My sophomore year in college I started working for the university dinner theatre via the work study program. The previous semester I’d worked for the library and found it extraordinarily dull. I wasn’t all that interested in the theatre at that point, but I was happy to no longer be staring at book spines all day. Turns out, I absolutely adored the theatre work and stayed there the rest of my academic career.
It was a small school and an even smaller theatre so I was often called upon to help out with the various productions we put on. I ran the box office, found props, built sets, ran the lights, and whenever we produced big musicals, I often found myself on the stage performing in the chorus or just being another body to fill some space.
In the summers we always did one of the big Rodgers and Hammerstein musicals. My first summer there we did The Sound of Music. Despite it being my mother’s favorite movie of all time and a hugely popular musical, I’d never seen it. I don’t think I’d seen anything by Rodgers or Hammerstein at that point. I think I knew “Wash That Man Right Out of My Hair” but that was only due to the Clairol commercial.
I had tons of fun working on the show, though. I built my very first staircase, did a lot of painting, stayed up for about 48 hours the nights before the opening, and played Franz, the Butler in it. If you’ve only seen the movie, Franz has a lot more lines in the stage production though he’s really just used to usher people on and off the stage. My lines mostly consisted of me letting someone know they had a telephone call or to announce dinner. I’d come out, say my line, and help bring folks off the stage to set the next scene.
Years later, I was able to visit Salzburg, Austria and see the land where the real von Trapps lived and where all of those iconic scenes from the movie were filmed. It is an absolutely beautiful city with many stunning vistas. We of course pretended to be the children and ran through the gardens, frolicked in the open spaces, and sang our hearts out like all the other tourists there.
I say all this to show just how large a part of my life The Sound of Music has been over the years. It is not my favorite film, or musical, or even Rodgers and Hammerstein show, but it is just lovely and so beautiful to look at. We went to my mother’s the other day and watched the movie together with my daughter. She was a bit too young to really understand most of it but she enjoyed dancing to the music and singing along with all of us. I suspect we’ll be doing that again and again over the years.
I’m not alone in my affection for the musical and the movie, of course. Millions all over the world are just as enchanted with it. The stage version first opened in 1959 but it is the movie that stays with us and it debuted 50 years ago. To celebrate they’ve got a big five-disk Blu-ray Edition. It’s true though that they did a big Blu-ray edition five years ago for the 45th (and will likely do another for the 55th and so on). This one was apparently mastered by scanning the original print negatives in 8K then compressed the to 4K but I’m not sure how much better quality a 50-year-old movie can look.

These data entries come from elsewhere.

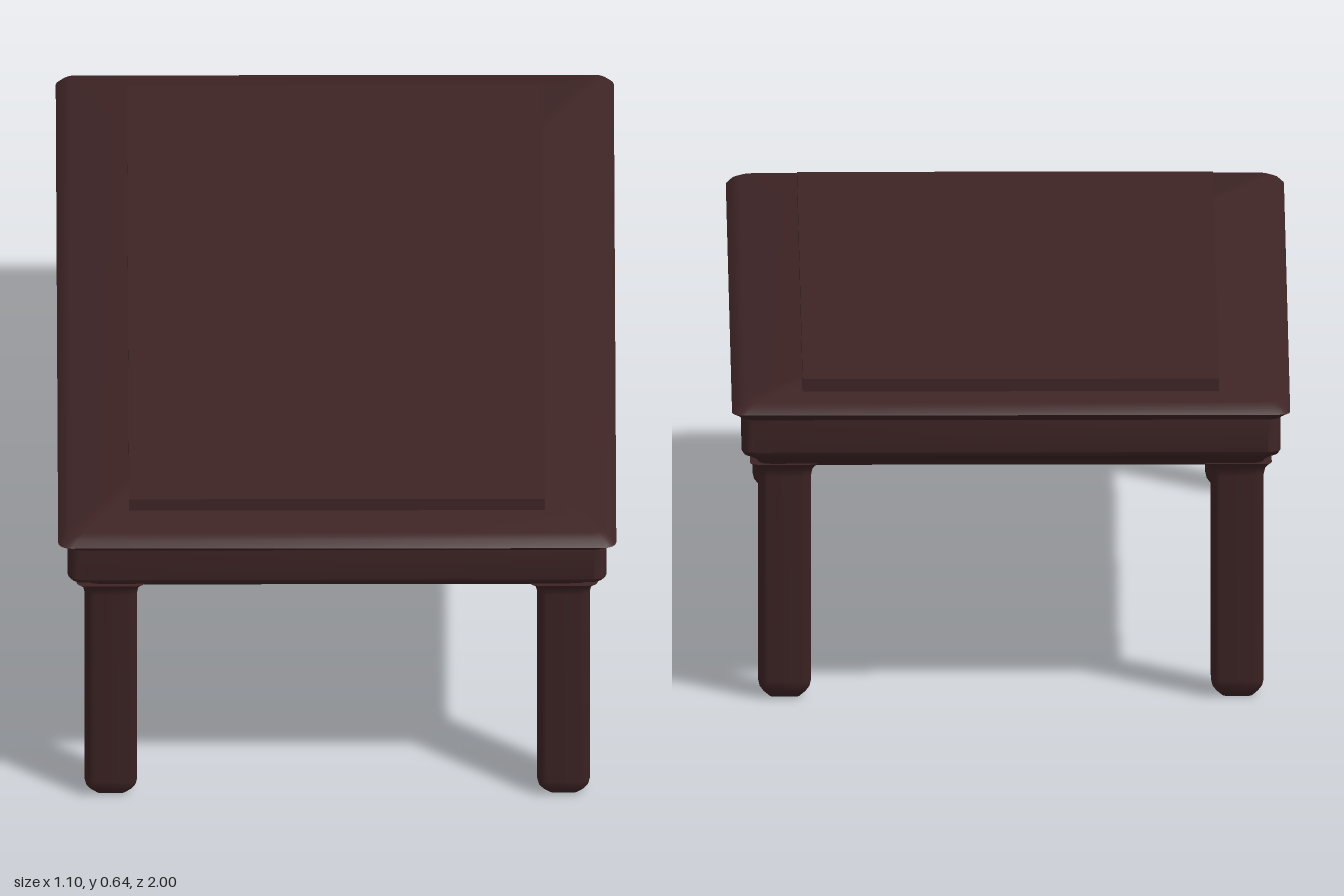
import * as THREE from 'three';
import { toCreasedNormals } from 'three/addons/utils/BufferGeometryUtils.js';

// Outline of a rounded rectangle at one height
function ring([y, hx, hz, r], steps = 4) {
  const pts = [];
  for (let q = 0; q < 4; q++) {
    const sx = q === 0 || q === 3 ? 1 : -1;
    const sz = q < 2 ? 1 : -1;
    for (let i = 0; i <= steps; i++) {
      const a = (q + i / steps) * Math.PI / 2;
      pts.push([sx * (hx - r) + r * Math.cos(a), y, sz * (hz - r) + r * Math.sin(a)]);
    }
  }
  return pts;
}

// Closed solid through sections [y, halfX, halfZ, cornerRadius], bottom to top
function loft(sections, crease = 0.6) {
  const rings = sections.map((s) => ring(s));
  const n = rings[0].length;
  const last = rings.length - 1;
  const pos = [];
  const tri = (a, b, c) => pos.push(...a, ...b, ...c);
  for (let j = 0; j < n; j++) {
    const k = (j + 1) % n;
    for (let i = 0; i < last; i++) {
      tri(rings[i][j], rings[i + 1][j], rings[i][k]);
      tri(rings[i][k], rings[i + 1][j], rings[i + 1][k]);
    }
    tri([0, sections[0][0], 0], rings[0][j], rings[0][k]);
    tri([0, sections[last][0], 0], rings[last][k], rings[last][j]);
  }
  const g = new THREE.BufferGeometry();
  g.setAttribute('position', new THREE.Float32BufferAttribute(pos, 3));
  return toCreasedNormals(g, crease);
}

export function createModel() {
  const model = new THREE.Group();
  const wood = new THREE.MeshStandardMaterial({ color: 0x3e2425 });
  wood.name = 'dark wood';
  const add = (name, geometry, parent = model) => {
    const mesh = new THREE.Mesh(geometry, wood);
    mesh.name = name;
    parent.add(mesh);
    return mesh;
  };

  // Apron with a cove curving in towards the legs
  add('apron', loft([
    [0.475, 0.496, 0.928, 0.025],
    [0.485, 0.502, 0.938, 0.025],
    [0.496, 0.515, 0.958, 0.025],
    [0.503, 0.526, 0.974, 0.025],
    [0.512, 0.531, 0.98, 0.025],
    [0.58, 0.531, 0.98, 0.025],
  ]));

  // Table top with a pointed moulded rim
  add('tableTop', loft([
    [0.576, 0.529, 0.978, 0.025],
    [0.582, 0.535, 0.985, 0.025],
    [0.592, 0.55, 1, 0.025],
    [0.605, 0.538, 0.99, 0.025],
    [0.613, 0.523, 0.973, 0.025],
  ]));

  // Raised centre panel
  const panel = add('raisedPanel', new THREE.BoxGeometry(0.82, 0.03, 1.762));
  panel.position.set(0, 0.623, -0.003);

  // Legs with rounded feet and a small flare under the apron
  const legGeometry = loft([
    [0, 0.03, 0.025, 0.012],
    [0.012, 0.042, 0.037, 0.016],
    [0.022, 0.049, 0.043, 0.018],
    [0.035, 0.052, 0.046, 0.018],
    [0.45, 0.052, 0.046, 0.018],
    [0.464, 0.055, 0.049, 0.018],
    [0.472, 0.061, 0.055, 0.018],
    [0.478, 0.068, 0.06, 0.018],
  ]);
  const legs = new THREE.Group();
  legs.name = 'legs';
  model.add(legs);
  for (const [side, x] of [['Left', 0.446], ['Right', -0.446]]) {
    for (const [end, z] of [['front', 0.882], ['back', -0.88]]) {
      add(`${end}${side}Leg`, legGeometry, legs).position.set(x, 0, z);
    }
  }
  return model;
}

It’s full of extras like sing-alongs, audio commentaries, and a documentary with Julie Andrews returning to Salzburg, but it’s difficult to tell which of these are new and which ones are old.
After a while, the newer and newer editions become less interesting once you’ve got a copy. Sometimes, the new extras make it worth it, depending on how much you love a film, but eventually you just aren’t getting that much more for your buck. I don’t blame the movie companies for trying to squeeze out a few more pennies from their franchises though it is obnoxious they aren’t more up front with the the repackaging of older material. For me and my money, I’ll be adding this version to my wish list as it looks like the best one currently available and since I don’t actually own a copy (I’ve always relied on my mother’s old DVD set) I think I can’t go wrong here.
Also out this week that looks interesting:
Night at the Museum: Secret of the Tomb: I’ve not seen any of these films past the first one, but it was harmless enough and I suspect my daughter will enjoy it in a few years. Which means I’ll probably be grabbing them all in a bundle sometime soon.
The Red Tent: A story based upon Biblical characters but whose narrative is mostly new and made up. Normally, I stay away from that sort of thing but this one has Minnie Driver and Iain Glen so color me interested.
WolfCop: Bad, bad movie reviewed really well by Mark Buckingham.